Your result should be the lines holding the word "bmesh", copied from the entries below.

Data excerpts:
++++

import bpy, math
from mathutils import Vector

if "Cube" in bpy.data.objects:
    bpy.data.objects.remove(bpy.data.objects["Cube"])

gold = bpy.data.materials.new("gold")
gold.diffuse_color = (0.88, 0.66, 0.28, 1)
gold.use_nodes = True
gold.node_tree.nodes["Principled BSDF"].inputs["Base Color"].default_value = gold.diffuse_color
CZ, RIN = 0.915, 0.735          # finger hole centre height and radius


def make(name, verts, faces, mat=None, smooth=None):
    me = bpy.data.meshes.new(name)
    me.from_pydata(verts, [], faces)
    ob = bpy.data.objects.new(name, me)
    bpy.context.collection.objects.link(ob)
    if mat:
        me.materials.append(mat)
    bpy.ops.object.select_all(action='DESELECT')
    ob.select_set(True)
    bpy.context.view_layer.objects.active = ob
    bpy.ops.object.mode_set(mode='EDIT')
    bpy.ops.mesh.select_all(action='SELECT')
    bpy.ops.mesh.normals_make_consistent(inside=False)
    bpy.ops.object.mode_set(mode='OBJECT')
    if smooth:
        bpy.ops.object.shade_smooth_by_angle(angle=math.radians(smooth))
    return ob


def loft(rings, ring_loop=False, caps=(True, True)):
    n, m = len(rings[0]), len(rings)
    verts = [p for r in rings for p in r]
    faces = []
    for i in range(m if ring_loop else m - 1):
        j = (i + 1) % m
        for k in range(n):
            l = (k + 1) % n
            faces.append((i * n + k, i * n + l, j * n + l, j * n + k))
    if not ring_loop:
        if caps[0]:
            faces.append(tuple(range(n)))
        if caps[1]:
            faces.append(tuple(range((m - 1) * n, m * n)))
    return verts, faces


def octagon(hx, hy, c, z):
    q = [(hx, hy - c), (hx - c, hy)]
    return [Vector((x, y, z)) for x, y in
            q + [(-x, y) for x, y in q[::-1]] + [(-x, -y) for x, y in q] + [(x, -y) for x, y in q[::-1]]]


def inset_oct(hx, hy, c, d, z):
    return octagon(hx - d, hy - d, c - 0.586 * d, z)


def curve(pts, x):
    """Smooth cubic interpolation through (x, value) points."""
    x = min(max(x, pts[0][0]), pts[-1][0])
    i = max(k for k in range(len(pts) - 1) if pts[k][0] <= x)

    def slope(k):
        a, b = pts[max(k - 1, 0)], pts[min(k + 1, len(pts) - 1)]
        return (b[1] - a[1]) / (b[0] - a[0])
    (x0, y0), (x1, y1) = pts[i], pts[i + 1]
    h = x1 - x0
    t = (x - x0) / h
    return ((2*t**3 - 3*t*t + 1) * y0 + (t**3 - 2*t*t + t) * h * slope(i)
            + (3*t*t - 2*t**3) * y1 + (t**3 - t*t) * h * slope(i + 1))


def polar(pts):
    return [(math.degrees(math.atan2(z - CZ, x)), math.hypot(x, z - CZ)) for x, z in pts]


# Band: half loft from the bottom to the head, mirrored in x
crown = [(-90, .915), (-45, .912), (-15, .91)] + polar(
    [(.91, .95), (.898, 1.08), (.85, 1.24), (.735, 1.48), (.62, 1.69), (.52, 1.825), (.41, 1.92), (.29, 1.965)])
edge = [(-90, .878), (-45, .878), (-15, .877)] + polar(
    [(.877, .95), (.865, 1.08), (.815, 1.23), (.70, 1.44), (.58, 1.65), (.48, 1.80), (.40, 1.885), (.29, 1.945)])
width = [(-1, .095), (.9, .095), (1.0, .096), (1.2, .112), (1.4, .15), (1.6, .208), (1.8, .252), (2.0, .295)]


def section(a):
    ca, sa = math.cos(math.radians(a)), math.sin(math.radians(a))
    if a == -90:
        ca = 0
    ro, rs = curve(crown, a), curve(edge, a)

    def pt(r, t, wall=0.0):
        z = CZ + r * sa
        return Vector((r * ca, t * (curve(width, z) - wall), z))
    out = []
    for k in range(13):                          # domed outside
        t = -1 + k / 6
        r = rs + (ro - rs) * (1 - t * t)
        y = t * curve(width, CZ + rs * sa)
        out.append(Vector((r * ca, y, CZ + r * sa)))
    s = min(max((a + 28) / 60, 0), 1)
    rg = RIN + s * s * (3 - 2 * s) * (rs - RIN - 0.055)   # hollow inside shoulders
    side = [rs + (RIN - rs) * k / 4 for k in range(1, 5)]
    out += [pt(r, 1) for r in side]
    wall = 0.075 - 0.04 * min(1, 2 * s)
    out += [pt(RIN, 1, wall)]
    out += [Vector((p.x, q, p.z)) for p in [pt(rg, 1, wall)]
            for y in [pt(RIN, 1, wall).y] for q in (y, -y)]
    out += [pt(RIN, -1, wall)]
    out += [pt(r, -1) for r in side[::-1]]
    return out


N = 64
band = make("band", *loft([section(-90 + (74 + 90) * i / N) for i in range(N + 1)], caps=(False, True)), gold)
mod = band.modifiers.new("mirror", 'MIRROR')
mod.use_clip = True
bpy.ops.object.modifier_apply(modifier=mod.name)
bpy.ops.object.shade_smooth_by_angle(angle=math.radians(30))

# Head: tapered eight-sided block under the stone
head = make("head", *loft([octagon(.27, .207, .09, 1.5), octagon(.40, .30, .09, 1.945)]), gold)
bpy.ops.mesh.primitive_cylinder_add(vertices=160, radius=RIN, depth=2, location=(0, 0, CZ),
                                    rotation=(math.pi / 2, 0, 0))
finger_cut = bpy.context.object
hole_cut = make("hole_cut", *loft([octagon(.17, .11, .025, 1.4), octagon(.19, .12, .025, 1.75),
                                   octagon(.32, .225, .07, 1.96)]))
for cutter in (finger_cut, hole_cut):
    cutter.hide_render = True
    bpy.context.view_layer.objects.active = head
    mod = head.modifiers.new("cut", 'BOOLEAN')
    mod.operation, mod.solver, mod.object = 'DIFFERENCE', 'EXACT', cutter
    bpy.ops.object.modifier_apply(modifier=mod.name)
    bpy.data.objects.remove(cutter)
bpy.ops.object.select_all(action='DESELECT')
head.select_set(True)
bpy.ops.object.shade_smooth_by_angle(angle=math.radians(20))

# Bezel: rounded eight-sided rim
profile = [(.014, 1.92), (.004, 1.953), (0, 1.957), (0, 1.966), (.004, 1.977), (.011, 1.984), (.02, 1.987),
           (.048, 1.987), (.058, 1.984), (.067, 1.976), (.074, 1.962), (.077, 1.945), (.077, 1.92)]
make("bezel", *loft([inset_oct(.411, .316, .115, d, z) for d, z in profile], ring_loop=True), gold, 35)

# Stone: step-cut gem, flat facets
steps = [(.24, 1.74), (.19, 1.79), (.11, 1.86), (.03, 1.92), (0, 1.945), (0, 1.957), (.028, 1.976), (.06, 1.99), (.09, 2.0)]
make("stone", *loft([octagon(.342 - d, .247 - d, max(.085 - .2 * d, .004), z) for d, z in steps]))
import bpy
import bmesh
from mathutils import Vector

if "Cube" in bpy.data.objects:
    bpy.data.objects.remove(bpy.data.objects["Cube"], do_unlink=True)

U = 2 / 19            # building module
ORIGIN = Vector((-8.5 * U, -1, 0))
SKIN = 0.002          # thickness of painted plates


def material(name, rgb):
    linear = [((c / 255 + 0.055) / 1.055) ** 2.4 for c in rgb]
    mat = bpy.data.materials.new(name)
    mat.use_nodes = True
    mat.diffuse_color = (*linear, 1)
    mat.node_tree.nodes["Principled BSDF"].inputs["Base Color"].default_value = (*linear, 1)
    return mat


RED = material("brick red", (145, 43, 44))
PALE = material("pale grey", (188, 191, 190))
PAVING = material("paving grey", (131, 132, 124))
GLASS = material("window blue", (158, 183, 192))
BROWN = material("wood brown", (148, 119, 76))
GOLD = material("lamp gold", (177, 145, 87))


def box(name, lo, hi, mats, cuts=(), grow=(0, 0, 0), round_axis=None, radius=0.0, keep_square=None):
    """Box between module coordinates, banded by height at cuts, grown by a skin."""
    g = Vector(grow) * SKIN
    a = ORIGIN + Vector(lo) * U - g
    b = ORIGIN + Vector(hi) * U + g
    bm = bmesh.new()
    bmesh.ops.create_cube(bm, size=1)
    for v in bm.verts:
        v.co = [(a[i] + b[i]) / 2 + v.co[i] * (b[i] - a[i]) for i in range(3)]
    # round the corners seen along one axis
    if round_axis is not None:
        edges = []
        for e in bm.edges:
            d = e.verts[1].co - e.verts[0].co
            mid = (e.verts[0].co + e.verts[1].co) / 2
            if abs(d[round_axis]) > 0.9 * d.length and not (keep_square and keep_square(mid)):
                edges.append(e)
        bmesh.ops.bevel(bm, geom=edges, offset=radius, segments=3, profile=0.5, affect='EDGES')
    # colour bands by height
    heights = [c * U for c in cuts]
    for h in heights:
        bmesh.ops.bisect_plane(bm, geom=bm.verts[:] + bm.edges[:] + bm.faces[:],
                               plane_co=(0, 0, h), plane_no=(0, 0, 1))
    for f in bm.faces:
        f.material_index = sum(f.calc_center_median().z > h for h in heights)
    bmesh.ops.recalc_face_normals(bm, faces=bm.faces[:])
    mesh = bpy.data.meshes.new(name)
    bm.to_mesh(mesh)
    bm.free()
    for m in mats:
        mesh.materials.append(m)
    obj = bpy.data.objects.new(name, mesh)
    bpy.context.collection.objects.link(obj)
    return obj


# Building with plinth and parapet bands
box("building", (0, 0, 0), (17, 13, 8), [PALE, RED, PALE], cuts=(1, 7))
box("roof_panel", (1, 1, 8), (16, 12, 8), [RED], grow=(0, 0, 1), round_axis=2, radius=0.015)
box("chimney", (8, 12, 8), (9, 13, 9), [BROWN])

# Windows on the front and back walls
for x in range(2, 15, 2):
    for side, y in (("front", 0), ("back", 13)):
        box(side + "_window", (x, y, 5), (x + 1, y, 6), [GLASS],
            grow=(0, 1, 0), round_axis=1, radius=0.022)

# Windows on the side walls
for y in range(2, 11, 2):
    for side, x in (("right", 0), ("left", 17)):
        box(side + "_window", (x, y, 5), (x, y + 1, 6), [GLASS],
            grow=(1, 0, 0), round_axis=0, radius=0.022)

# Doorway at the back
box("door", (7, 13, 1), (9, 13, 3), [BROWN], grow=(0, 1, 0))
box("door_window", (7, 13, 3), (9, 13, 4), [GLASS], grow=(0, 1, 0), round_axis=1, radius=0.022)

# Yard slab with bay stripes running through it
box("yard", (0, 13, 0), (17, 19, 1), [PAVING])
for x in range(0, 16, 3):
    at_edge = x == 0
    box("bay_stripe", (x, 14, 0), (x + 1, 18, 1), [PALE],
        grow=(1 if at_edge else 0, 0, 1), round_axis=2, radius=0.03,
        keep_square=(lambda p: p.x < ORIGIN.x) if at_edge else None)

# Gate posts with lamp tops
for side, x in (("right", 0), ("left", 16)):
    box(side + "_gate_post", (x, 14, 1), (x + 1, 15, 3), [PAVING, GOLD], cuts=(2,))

++++

OUTPUT BELOW:
import bmesh
    bm = bmesh.new()
    bmesh.ops.create_cube(bm, size=1)
        bmesh.ops.bevel(bm, geom=edges, offset=radius, segments=3, profile=0.5, affect='EDGES')
        bmesh.ops.bisect_plane(bm, geom=bm.verts[:] + bm.edges[:] + bm.faces[:],
    bmesh.ops.recalc_face_normals(bm, faces=bm.faces[:])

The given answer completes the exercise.